Search the records below for the word "False", then return every line where it appears.

Source texts of formatted documents:
◆ ◆ ◆ ◆ ◆ ◆ ◆
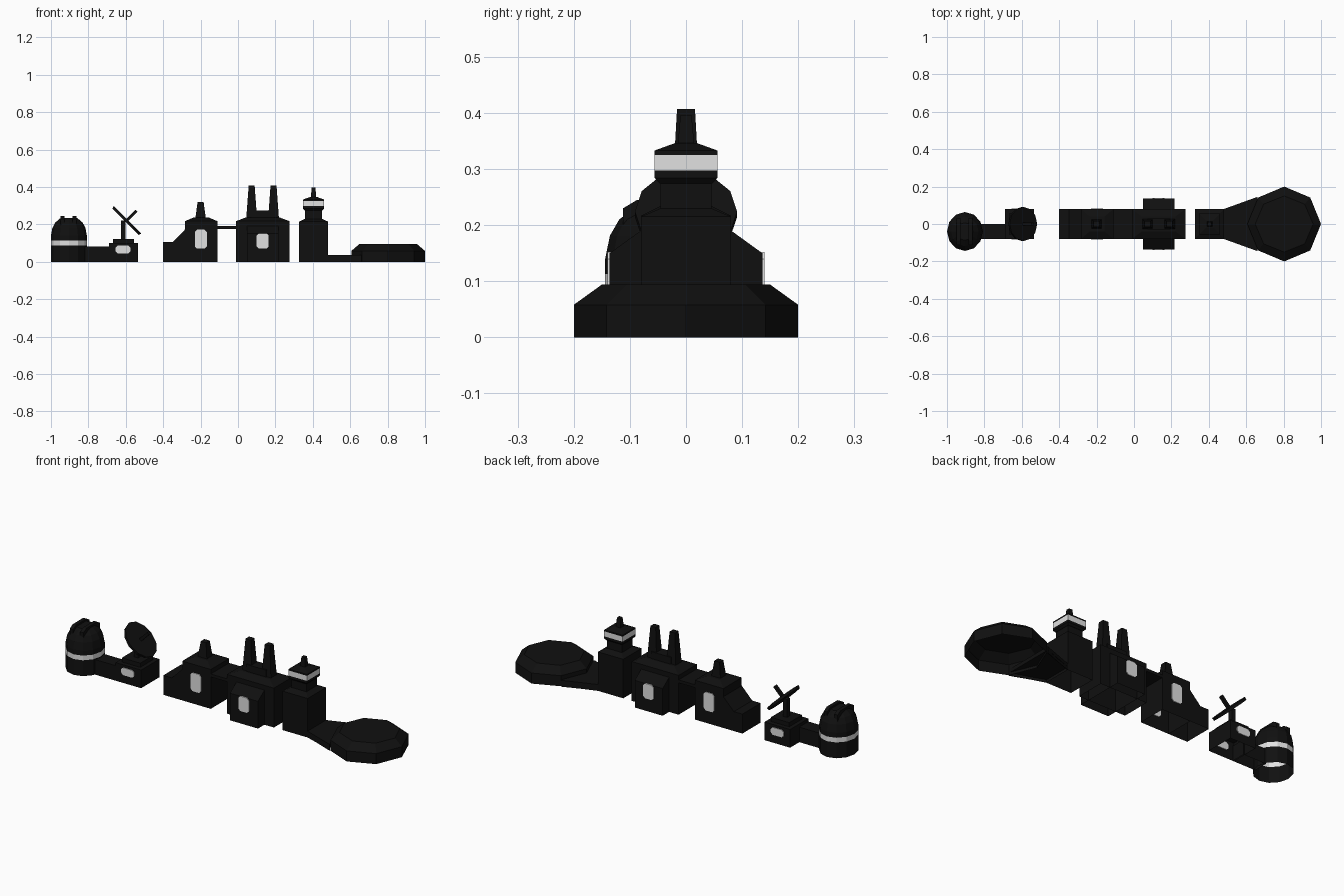
import bpy, bmesh, math

if "Cube" in bpy.data.objects:
    bpy.data.objects.remove(bpy.data.objects["Cube"])


def material(name, v):
    m = bpy.data.materials.new(name)
    m.diffuse_color = (v, v, v, 1)
    m.use_nodes = True
    m.node_tree.nodes["Principled BSDF"].inputs["Base Color"].default_value = m.diffuse_color
    return m


BLACK = material("black", 0.005)
WHITE = material("pale grey", 0.75)


def finish(name, bm, mats):
    bmesh.ops.recalc_face_normals(bm, faces=bm.faces)
    me = bpy.data.meshes.new(name)
    bm.to_mesh(me)
    bm.free()
    for m in mats:
        me.materials.append(m)
    ob = bpy.data.objects.new(name, me)
    bpy.context.collection.objects.link(ob)
    return ob


def loft(name, cx, cy, levels, n=4, band=None, closed=False):
    """Stack of n-sided rings (half x, half y, z), open below; faces inside band are pale."""
    bm = bmesh.new()
    k, ph = (math.sqrt(2), math.pi / 4) if n == 4 else (1, 0)
    rings = []
    for hx, hy, z in levels:
        rings.append([bm.verts.new((cx + hx * k * math.cos(ph + i * math.tau / n),
                                    cy + hy * k * math.sin(ph + i * math.tau / n), z))
                      for i in range(n)])
    for lo, hi in zip(rings, rings[1:]):
        for i in range(n):
            j = (i + 1) % n
            f = bm.faces.new((lo[i], lo[j], hi[j], hi[i]))
            if band and band[0] < f.calc_center_median().z < band[1]:
                f.material_index = 1
    bm.faces.new(rings[-1])
    if closed:
        bm.faces.new(rings[0][::-1])
    return finish(name, bm, (BLACK, WHITE) if band else (BLACK,))


def prism(name, pts, a, b, axis, mat=BLACK, open_bottom=True):
    """Extrude a profile from a to b along x (profile y,z), y (x,z) or z (x,y)."""
    bm = bmesh.new()
    place = {'x': lambda p, t: (t, p[0], p[1]),
             'y': lambda p, t: (p[0], t, p[1]),
             'z': lambda p, t: (p[0], p[1], t)}[axis]
    A = [bm.verts.new(place(p, a)) for p in pts]
    B = [bm.verts.new(place(p, b)) for p in pts]
    n = len(pts)
    for i in range(n - 1 if open_bottom else n):
        j = (i + 1) % n
        bm.faces.new((A[i], A[j], B[j], B[i]))
    bm.faces.new(A)
    bm.faces.new(B[::-1])
    return finish(name, bm, (mat,))


def windows(name, cx, hx, z0, z1, wall, c=0.012):
    """Clipped-corner window plates set through the front and back walls."""
    x0, x1 = cx - hx, cx + hx
    pts = [(x0 + c, z0), (x1 - c, z0), (x1, z0 + c), (x1, z1 - c),
           (x1 - c, z1), (x0 + c, z1), (x0, z1 - c), (x0, z0 + c)]
    for side, s in (("front", -1), ("back", 1)):
        prism(f"{name}_window_{side}", pts, s * wall - 0.004, s * wall + 0.004,
              'y', WHITE, False)


# Observatory dome with pale stripe and two shutter rails
DX, DY, RX, RY = -0.904, -0.04, 0.096, 0.104
loft("observatory_dome", DX, DY,
     [(RX * f, RY * f, z) for f, z in
      ((1, 0), (1, .087), (1, .113), (1, .14), (.92, .181), (.76, .21), (.45, .235))],
     n=12, band=(.087, .113))
rail = [(-.072, .19), (-.072, .23), (-.047, .245), (.047, .245), (.072, .23), (.072, .19)]
for side, x in (("left", -.938), ("right", -.874)):
    prism(f"dome_rail_{side}", [(DY + y, z) for y, z in rail], x - .01, x + .01, 'x')

# Corridor and dish station
loft("corridor", -.755, -.04, [(.07, .04, 0), (.07, .04, .083)])
loft("station", -.613, 0, [(.078, .08, 0), (.078, .08, .1)])
loft("station_plinth", -.613, 0, [(.056, .056, .1), (.056, .056, .123)])
loft("dish_pole", -.613, 0, [(.012, .012, .12), (.012, .012, .222)])
windows("station", -.615, .04, .045, .086, .08)
dish = loft("dish", 0, 0, [(.1, .091, -.007), (.104, .091, .007)], n=12, closed=True)
feed = loft("dish_feed", 0, 0, [(.008, .008, 0), (.008, .008, .075)])
for ob in (dish, feed):
    ob.location = (-.596, 0, .219)
    ob.rotation_euler = (0, math.pi / 4, 0)


def chimney(name, x, z0, z1):
    loft(name, x, 0, [(.029, .026, z0), (.016, .016, z1)])


# Small plant with lean-to and chimney
loft("small_plant", -.197, 0, [(.087, .08, 0), (.087, .08, .217), (.04, .04, .237)])
prism("lean_to", [(-.4, 0), (-.4, .107), (-.348, .107), (-.284, .172), (-.284, 0)],
      -.08, .08, 'y')
chimney("small_plant_chimney", -.2, .225, .32)
windows("small_plant", -.199, .032, .07, .172, .08)
loft("bridge", -.06, 0, [(.055, .08, .176), (.055, .08, .192)], closed=True)

# Large plant with cross wing and twin chimneys
loft("large_plant", .132, 0, [(.143, .08, 0), (.143, .08, .217), (.09, .04, .237)])
prism("cross_wing", [(-.136, 0), (-.136, .15), (-.06, .205), (.06, .205), (.136, .15), (.136, 0)],
      .047, .217, 'x')
loft("chimney_base", .132, 0, [(.06, .03, .23), (.06, .03, .275)])
chimney("large_chimney_left", .073, .23, .407)
chimney("large_chimney_right", .19, .23, .407)
windows("cross_wing", .132, .032, .07, .152, .136)

# Control tower: shaft, glazed cab and mast
TX = .404
loft("tower_shaft", TX, 0, [(.077, .08, 0), (.077, .08, .215), (.045, .045, .23), (.045, .045, .28)])
loft("tower_cab", TX, 0,
     [(.047, .047, .274), (.056, .056, .284), (.056, .056, .297), (.056, .056, .325),
      (.056, .056, .333), (.02, .02, .346)], band=(.297, .325), closed=True)
loft("tower_mast", TX, 0, [(.015, .015, .34), (.01, .01, .396)])

# Landing pad and its flared apron
loft("landing_pad", .803, 0, [(.197, .2, 0), (.197, .2, .058), (.155, .15, .094)], n=8)
prism("apron", [(.48, -.08), (.66, -.145), (.66, .145), (.48, .08)], .015, .035, 'z',
      open_bottom=False)
for side, s in (("front", -1), ("back", 1)):
    prism(f"apron_skirt_{side}", [(.48, s * .08), (.49, s * .08), (.66, s * .145), (.66, s * .14)],
          0, .035, 'z', open_bottom=False)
◆ ◆ ◆ ◆ ◆ ◆ ◆
## REPLY
def loft(name, cx, cy, levels, n=4, band=None, closed=False):
              'y', WHITE, False)
      open_bottom=False)
          0, .035, 'z', open_bottom=False)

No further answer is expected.